Alex Vorbau is a true believer of social technology. He uses social technology in all aspects of his daily life and his career, and he even focussed his work blog on Social Technology Innovation. But, he had a bad experience that made him question his beliefs. Take a look at his blog post on Thoughts on Anonymous Cowards. Alex started a legitimate web business with his wife. Someone out there decided that they didn’t like his business, so much that they decided that they would try to sabotage it. They used the very same social web technologies that Alex develops, but they used it against him, and, they hid behind the anonymity of the internet to do it. This really is an example of social web technology gone bad.
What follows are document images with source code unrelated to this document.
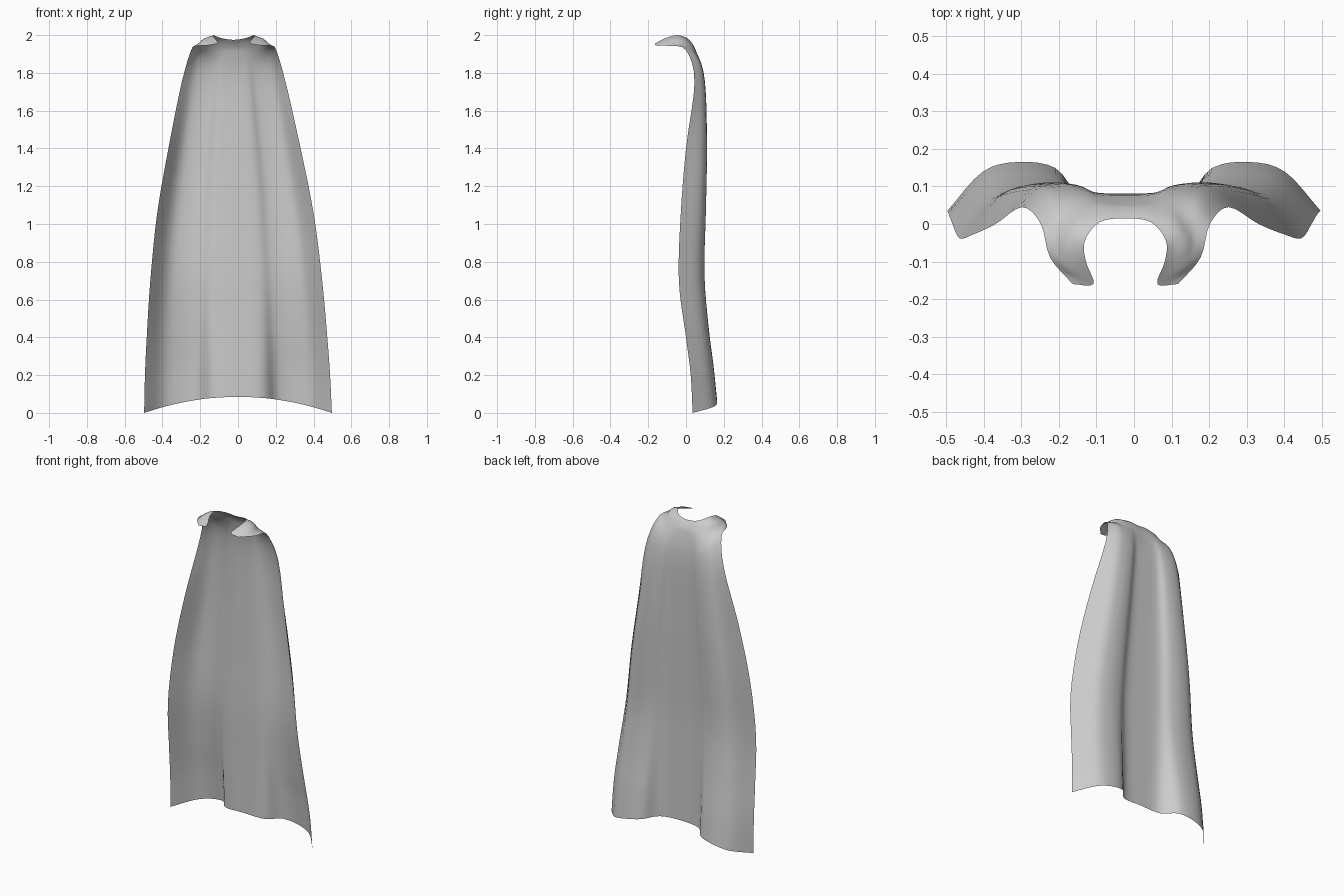
import bpy
import bmesh
from mathutils import Vector

cube = bpy.data.objects.get("Cube")
if cube:
    bpy.data.objects.remove(cube, do_unlink=True)

STEPS = 4        # smooth subdivisions between control points
LEAN = -0.023    # sideways shift of the collar

# Fraction of the half width, and how far the back fold bulges there
FRACTIONS = (0, 0.27, 0.42, 0.62, 0.81, 1)
BULGE = (0, 0.1, 0.85, 1)


def drape_row(z, half_width, edge_y, fold_y, centre_y):
    """Half a cross-section of the hanging cloth, from centre to front edge."""
    ys = [centre_y + (fold_y - centre_y) * b for b in BULGE]
    ys += [fold_y + (edge_y - fold_y) * 0.2, edge_y]
    arch = 0.085 * (1 - z / 1.75)
    return [Vector((f * half_width, y, z + arch * (1 - f * f)))
            for f, y in zip(FRACTIONS, ys)]


def smooth_path(points):
    """Sample a smooth curve through the control points."""
    pts = [points[0] * 2 - points[1], *points, points[-1] * 2 - points[-2]]
    out = []
    for a, b, c, d in zip(pts, pts[1:], pts[2:], pts[3:]):
        for i in range(STEPS):
            t = i / STEPS
            out.append(b + (c - a) * (t / 2)
                       + (a * 2 - b * 5 + c * 4 - d) * (t * t / 2)
                       + (b * 3 - a - c * 3 + d) * (t ** 3 / 2))
    return out + [points[-1]]


# Hanging cloth: height, half width, edge y, fold y, centre y
rows = [drape_row(*r) for r in (
    (0, 0.497, 0.035, 0.165, 0.06),
    (0.2, 0.49, 0.025, 0.145, 0.06),
    (0.4, 0.478, 0, 0.12, 0.06),
    (0.7, 0.455, -0.038, 0.096, 0.06),
    (1.05, 0.415, -0.028, 0.104, 0.07),
    (1.4, 0.35, 0, 0.11, 0.078),
    (1.75, 0.275, 0.045, 0.1, 0.08),
)]

# Shoulders curling forward, ending at the neckline and the two front tips
shoulders = (
    ((0, 0.055, 1.9), (0.06, 0.058, 1.9), (0.105, 0.06, 1.9),
     (0.15, 0.055, 1.9), (0.19, 0.038, 1.91), (0.225, 0, 1.92)),
    ((0, 0.038, 1.945), (0.07, 0.03, 1.958), (0.135, 0, 1.973),
     (0.165, -0.045, 1.975), (0.178, -0.09, 1.962), (0.2, -0.09, 1.942)),
    ((0, 0.015, 1.975), (0.068, 0.005, 1.985), (0.108, -0.045, 2),
     (0.105, -0.1, 1.987), (0.085, -0.16, 1.958), (0.14, -0.16, 1.945)),
)
rows += [[Vector(p) for p in row] for row in shoulders]

# Refine down each column, mirror each row, then refine across
columns = [smooth_path(col) for col in zip(*rows)]
flip = Vector((-1, 1, 1))
bm = bmesh.new()
grid = []
for half in zip(*columns):
    full = [p * flip for p in reversed(half[1:])] + list(half)
    line = smooth_path(full)
    grid.append([bm.verts.new((p.x + LEAN * min(1, p.z / 1.75), p.y, max(p.z, 0)))
                 for p in line])

for low, high in zip(grid, grid[1:]):
    for i in range(len(low) - 1):
        bm.faces.new((low[i], high[i], high[i + 1], low[i + 1]))

mesh = bpy.data.meshes.new("cape")
bm.to_mesh(mesh)
bm.free()
mesh.shade_smooth()
cape = bpy.data.objects.new("cape", mesh)
bpy.context.collection.objects.link(cape)

# Plain grey cloth
cloth = bpy.data.materials.new("grey_cloth")
cloth.use_nodes = True
grey = (0.6, 0.6, 0.6, 1)
cloth.diffuse_color = grey
cloth.node_tree.nodes["Principled BSDF"].inputs["Base Color"].default_value = grey
mesh.materials.append(cloth)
I love how social web technology gives everyone a voice. I love that people can publish information with the click of a button. I love that people can post comments, both positive and negative, about what they read. I love the rich world-wide user-generated information pool that social web technology creates. And, I love that I can contribute to it with my own comments and my own blog posts. But what do we do when people abuse the freedom that social web technology has given them?
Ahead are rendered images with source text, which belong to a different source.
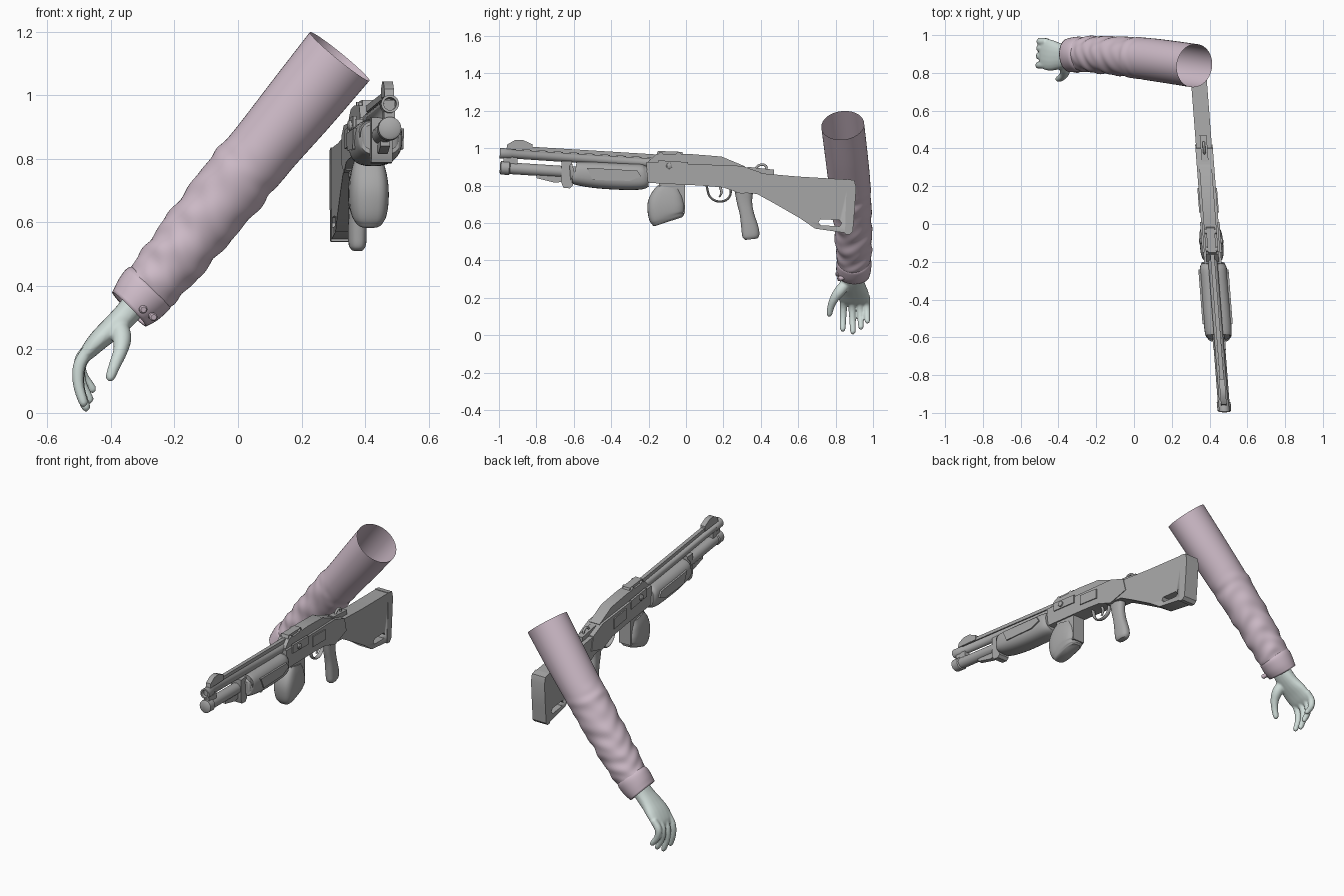
import bpy, bmesh, math
from mathutils import Vector


def material(name, rgb):
    m = bpy.data.materials.new(name)
    m.diffuse_color = (*rgb, 1)
    return m


PINK = material("pale pink cloth", (0.62, 0.50, 0.58))
SKIN = material("pale green skin", (0.63, 0.72, 0.69))
GREY = material("gun grey", (0.39, 0.39, 0.39))


def finish(name, bm, mat, angle=40, gun=False):
    if gun:  # the gun points slightly sideways
        for v in bm.verts:
            v.co.x += 0.402 - 0.077 * v.co.y
    bmesh.ops.recalc_face_normals(bm, faces=bm.faces)
    me = bpy.data.meshes.new(name)
    bm.to_mesh(me)
    bm.free()
    ob = bpy.data.objects.new(name, me)
    bpy.context.collection.objects.link(ob)
    me.materials.append(mat)
    bpy.ops.object.select_all(action='DESELECT')
    ob.select_set(True)
    bpy.context.view_layer.objects.active = ob
    bpy.ops.object.shade_smooth_by_angle(angle=math.radians(angle))
    return ob


def skin_rings(bm, rings, caps):
    for r0, r1 in zip(rings, rings[1:]):
        n = len(r0)
        for i in range(n):
            bm.faces.new((r0[i], r0[(i + 1) % n], r1[(i + 1) % n], r1[i]))
    if caps:
        bm.faces.new(rings[0])
        bm.faces.new(rings[-1])


def loft(bm, pts, hint=(0, 1, 0), seg=20, sub=5, caps=True, ripple=None, power=1.0):
    """Smooth tube through (x, y, z, radius along hint, radius across)."""
    P = [Vector(p) for p in pts]
    P = [2 * P[0] - P[1]] + P + [2 * P[-1] - P[-2]]
    path = []
    for i in range(1, len(P) - 2):
        a, b, c, d = P[i - 1:i + 3]
        for k in range(sub):
            t = k / sub
            path.append(0.5 * (2 * b + (c - a) * t + (2 * a - 5 * b + 4 * c - d) * t * t
                               + (3 * b - a - 3 * c + d) * t ** 3))
    path.append(P[-2])
    rings, last = [], len(path) - 1
    for i, p in enumerate(path):
        t = (path[min(i + 1, last)] - path[max(i - 1, 0)])
        t = Vector(t[:3]).normalized()
        u = Vector(hint)
        u = (u - t * u.dot(t)).normalized()
        v = t.cross(u)
        ring = []
        for k in range(seg):
            g = 2 * math.pi * k / seg
            c, s = math.cos(g), math.sin(g)
            f = ripple(i / last, g) if ripple else 1
            cc = math.copysign(abs(c) ** power, c) * p[3] * f
            ss = math.copysign(abs(s) ** power, s) * p[4] * f
            ring.append(bm.verts.new(Vector(p[:3]) + u * cc + v * ss))
        rings.append(ring)
    skin_rings(bm, rings, caps)


def lathe(name, origin, axis, prof, mat=GREY, seg=24, gun=True):
    """Turned part: prof is (distance along axis, radius)."""
    bm = bmesh.new()
    o, t = Vector(origin), Vector(axis).normalized()
    u = t.orthogonal().normalized()
    v = t.cross(u)
    rings = [[bm.verts.new(o + t * d + (u * math.cos(2 * math.pi * k / seg)
              + v * math.sin(2 * math.pi * k / seg)) * r) for k in range(seg)] for d, r in prof]
    skin_rings(bm, rings, True)
    return finish(name, bm, mat, 40, gun)


def plate(name, outline, width, bevel=0.01, offset=0):
    """Side outline in (y, z) given a width in x and rounded edges."""
    bm = bmesh.new()
    a = [bm.verts.new((offset - width / 2, y, z)) for y, z in outline]
    b = [bm.verts.new((offset + width / 2, y, z)) for y, z in outline]
    skin_rings(bm, [a, b], True)
    if bevel:
        edges = [e for e in bm.edges if e.calc_face_angle(0) > 0.6]
        bmesh.ops.recalc_face_normals(bm, faces=bm.faces)
        bmesh.ops.bevel(bm, geom=edges, offset=bevel, segments=3, profile=0.5,
                        affect='EDGES', clamp_overlap=True)
    return finish(name, bm, GREY, 40, True)


# ---- sleeve with folds growing towards the cuff
def folds(s, g):
    w = min(1, max(0, (s - 0.28) / 0.3))
    elbow = 0.05 * math.exp(-((s - 0.40) / 0.025) ** 2) * math.cos(g + 1.5)
    return (1 + elbow + w * (0.03 * math.sin(48 * s + 1.6 * math.sin(g + 0.6) + 2 * math.cos(2 * g))
            + 0.018 * math.sin(85 * s + 3 * math.sin(g * 2) + 1)))


bm = bmesh.new()
loft(bm, [(0.32, 0.838, 1.122, 0.115, 0.121), (0.20, 0.856, 0.975, 0.114, 0.116),
          (0.083, 0.872, 0.834, 0.112, 0.109), (0.0, 0.881, 0.733, 0.108, 0.110),
          (-0.11, 0.892, 0.60, 0.101, 0.104), (-0.205, 0.897, 0.48, 0.097, 0.097),
          (-0.285, 0.90, 0.385, 0.088, 0.086), (-0.32, 0.897, 0.345, 0.078, 0.074)],
     seg=48, sub=14, caps=False, ripple=folds)
finish("sleeve", bm, PINK, 80)

bm = bmesh.new()
loft(bm, [(-0.272, 0.899, 0.402, 0.086, 0.086), (-0.285, 0.899, 0.388, 0.093, 0.093),
          (-0.315, 0.896, 0.354, 0.093, 0.088), (-0.343, 0.893, 0.326, 0.089, 0.076)],
     seg=40, sub=4, caps=False)
cuff = finish("cuff", bm, PINK, 60)
cuff.modifiers.new("thickness", 'SOLIDIFY').thickness = 0.01
for i, (x, y, z) in enumerate([(-0.300, 0.813, 0.327), (-0.268, 0.822, 0.303)]):
    lathe(f"cuff_button_{i + 1}", (x, y, z), (0.25, -1, -0.2),
          [(-0.02, 0.012), (0.008, 0.013), (0.012, 0.009)], PINK, 16, False)

# ---- hand: palm, fingers and thumb fused together
bm = bmesh.new()
loft(bm, [(-0.30, 0.893, 0.375, 0.058, 0.042), (-0.35, 0.892, 0.312, 0.060, 0.040),
          (-0.395, 0.889, 0.268, 0.070, 0.037), (-0.44, 0.893, 0.227, 0.082, 0.032),
          (-0.475, 0.901, 0.188, 0.080, 0.024), (-0.492, 0.903, 0.165, 0.070, 0.014)], power=0.85)
for y0, y1, tip, curl in [(0.843, 0.838, 0.022, 0), (0.886, 0.893, 0.008, 0.008),
                          (0.928, 0.936, 0.034, 0.02), (0.964, 0.970, 0.068, 0.03)]:
    rows = []
    for t, x, r in [(0, -0.462, 0.02), (0.3, -0.498, 0.02), (0.62, -0.503, 0.0175),
                    (0.9, -0.489, 0.0155), (0.98, -0.482, 0.012), (1, -0.479, 0.006)]:
        rows.append((x + curl * t * t, y0 + (y1 - y0) * t, 0.21 + (tip - 0.21) * t, r, r))
    loft(bm, rows, seg=14, sub=4)
loft(bm, [(-0.375, 0.855, 0.275, 0.03, 0.03), (-0.365, 0.822, 0.235, 0.03, 0.03),
          (-0.370, 0.793, 0.195, 0.024, 0.023), (-0.388, 0.774, 0.15, 0.019, 0.019),
          (-0.402, 0.767, 0.112, 0.015, 0.015), (-0.406, 0.766, 0.10, 0.007, 0.007)], seg=14, sub=4)
hand = finish("hand", bm, SKIN, 180)
rm = hand.modifiers.new("fuse", 'REMESH')
rm.mode, rm.voxel_size, rm.use_smooth_shade = 'VOXEL', 0.005, True
sm = hand.modifiers.new("soften", 'SMOOTH')
sm.factor, sm.iterations = 0.5, 6

# ---- gun barrel, magazine tube and fittings (all slope down to the back)
AX = (0, 1, -0.065)
lathe("barrel", (0, -0.995, 0.973), AX,
      [(0.05, 0.018), (0, 0.020), (0, 0.028), (0.06, 0.028), (0.065, 0.024), (0.85, 0.025)])
lathe("tube", (0, -0.995, 0.896), AX,
      [(0, 0.028), (0.006, 0.036), (0.05, 0.037), (0.055, 0.031), (0.50, 0.031)])
plate("barrel_rib", [(-0.90, 1.012), (-0.15, 0.966), (-0.15, 0.945), (-0.90, 0.993)], 0.022, 0.003)
plate("front_sight", [(-0.96, 0.995), (-0.955, 1.02), (-0.915, 1.043), (-0.87, 1.043),
                      (-0.82, 1.02), (-0.82, 0.99)], 0.03, 0.007)
plate("barrel_clamp", [(-0.975, 0.985), (-0.90, 0.98), (-0.90, 0.88), (-0.975, 0.885)], 0.034, 0.005)
plate("tube_band", [(-0.665, 0.93), (-0.61, 0.93), (-0.605, 0.80), (-0.62, 0.785),
                    (-0.655, 0.788), (-0.668, 0.82)], 0.066, 0.012)
plate("sling_lug", [(-0.80, 0.86), (-0.66, 0.855), (-0.66, 0.82), (-0.70, 0.815), (-0.80, 0.84)],
      0.03, 0.006)

# ---- pump grip
bm = bmesh.new()
loft(bm, [(0, -0.595, 0.868, 0.058, 0.050), (0, -0.585, 0.866, 0.070, 0.062),
          (0, -0.48, 0.856, 0.075, 0.070), (0, -0.34, 0.848, 0.074, 0.071),
          (0, -0.24, 0.847, 0.072, 0.068), (0, -0.205, 0.850, 0.060, 0.055)],
     hint=(1, 0, 0), seg=28, sub=5, power=0.75)
finish("pump_grip", bm, GREY, 40, True)
for s in (-1, 1):
    plate("pump_panel", [(-0.53, 0.895), (-0.26, 0.88), (-0.24, 0.85), (-0.30, 0.825), (-0.50, 0.83)],
          0.012, 0.004, s * 0.074)

# ---- receiver
plate("receiver_body", [(-0.21, 0.925), (0.30, 0.905), (0.40, 0.87), (0.42, 0.79), (0.30, 0.755),
                        (0.20, 0.79), (0.08, 0.80), (-0.21, 0.815)], 0.092, 0.016)
plate("receiver_top", [(-0.20, 0.93), (-0.16, 0.968), (0.03, 0.968), (0.19, 0.955), (0.315, 0.903),
                       (0.30, 0.87), (-0.20, 0.88)], 0.066, 0.014)
plate("top_block", [(-0.16, 0.96), (-0.15, 0.985), (-0.02, 0.98), (-0.01, 0.95)], 0.045, 0.006)
for y in (-0.135, -0.04):
    lathe("block_screw", (-0.033, y, 0.966), (1, 0, 0), [(0, 0.013), (0.066, 0.013)], seg=12)
for s in (-1, 1):
    plate("side_cover", [(-0.15, 0.935), (0.01, 0.925), (0.01, 0.875), (-0.15, 0.885)],
          0.012, 0.004, s * 0.046)
    plate("rear_cover", [(0.06, 0.90), (0.19, 0.89), (0.19, 0.83), (0.06, 0.84)],
          0.01, 0.003, s * 0.047)
    lathe("side_pin", (s * 0.04, -0.09, 0.905), (s, 0, 0), [(0, 0.016), (0.02, 0.016), (0.024, 0.011)],
          seg=16)

# ---- rear sight
plate("sight_base", [(0.33, 0.90), (0.47, 0.885), (0.47, 0.85), (0.33, 0.86)], 0.036, 0.006)
bm = bmesh.new()
loft(bm, [(0, 0.37, 0.885, 0.007, 0.007), (0, 0.385, 0.905, 0.007, 0.007),
          (0, 0.41, 0.912, 0.007, 0.007), (0, 0.43, 0.90, 0.007, 0.007),
          (0, 0.425, 0.875, 0.007, 0.007)], hint=(1, 0, 0), seg=10)
finish("rear_sight_loop", bm, GREY, 40, True)

# ---- box magazine, narrow neck with a wider rounded body
plate("magazine_neck", [(-0.145, 0.83), (-0.005, 0.83), (-0.005, 0.65), (-0.145, 0.65)], 0.075, 0.01)
bm = bmesh.new()
loft(bm, [(0, -0.09, 0.79, 0.045, 0.060), (0, -0.098, 0.75, 0.056, 0.085),
          (0, -0.105, 0.70, 0.062, 0.10), (0, -0.105, 0.65, 0.060, 0.098),
          (0, -0.098, 0.62, 0.050, 0.09), (0, -0.094, 0.607, 0.038, 0.08)],
     hint=(1, 0, 0), seg=32, sub=5, power=0.6)
finish("magazine_body", bm, GREY, 50, True)

# ---- trigger and guard
bm = bmesh.new()
loft(bm, [(0, y, z, 0.012, 0.006) for y, z in
          [(0.11, 0.80), (0.125, 0.745), (0.16, 0.718), (0.205, 0.718), (0.235, 0.745), (0.24, 0.79)]],
     hint=(1, 0, 0), seg=12)
loft(bm, [(0, 0.18, 0.80, 0.007, 0.008), (0, 0.19, 0.765, 0.007, 0.007),
          (0, 0.178, 0.738, 0.006, 0.004)], hint=(1, 0, 0), seg=10)
finish("trigger_and_guard", bm, GREY, 40, True)

# ---- pistol grip
bm = bmesh.new()
loft(bm, [(0, 0.31, 0.80, 0.034, 0.055), (0, 0.312, 0.72, 0.028, 0.042),
          (0, 0.325, 0.65, 0.028, 0.038), (0, 0.342, 0.57, 0.029, 0.046),
          (0, 0.347, 0.53, 0.027, 0.045), (0, 0.349, 0.513, 0.018, 0.032)],
     hint=(1, 0, 0), seg=24, sub=5, power=0.8)
finish("pistol_grip", bm, GREY, 50, True)

# ---- stock with a slot, and its butt pad
stock = plate("stock", [(0.26, 0.878), (0.60, 0.848), (0.87, 0.832), (0.865, 0.545), (0.83, 0.55),
                        (0.69, 0.57), (0.61, 0.625), (0.48, 0.70), (0.38, 0.755), (0.26, 0.765)],
              0.084, 0.026)
slot = plate("slot_cutter", [(0.72, 0.588), (0.82, 0.582), (0.833, 0.598), (0.82, 0.615),
                             (0.72, 0.62), (0.708, 0.603)], 0.3, 0)
cut = stock.modifiers.new("slot", 'BOOLEAN')
cut.object, cut.operation, cut.solver = slot, 'DIFFERENCE', 'EXACT'
bpy.context.view_layer.objects.active = stock
bpy.ops.object.modifier_apply(modifier="slot")
bpy.data.objects.remove(slot)
plate("butt_pad", [(0.86, 0.835), (0.90, 0.828), (0.91, 0.79), (0.90, 0.65), (0.892, 0.555),
                   (0.875, 0.538), (0.85, 0.54)], 0.088, 0.014)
The social web world is an amazing self-governed community, self-governed by writers and readers. If I am honest in my posts, I feel I am rewarded by appreciation from blog readers. If I am dishonest in my posts, I feel I will get corrected by the blog community. And, if I admit to and correct my errors, I feel the community will forgive me and allow me to rebuild my credibility. I think blogging teaches you to be open, honest, and thoughtful. While as a blogger I am open about my identity, I actually like the fact that blog readers can post comments anonymously, especially when it helps them be honest about something they feel deeply about and can’t express openly.
But what do you do when anonymity gets abused? What do you do when anonymous cowards attack well-meaning people?
Do we start developing social web technologies that don’t allow anonymity? Do we start developing tools that limit or inhibit information sharing? Do we start developing tools to police the abusers?
I can’t help think about the amount of social web innovation that is lost by attacking and demotivating well-meaning social web users and social web innovators. I wonder if the anonymous cowards realize the impact of what they are doing. What should we do?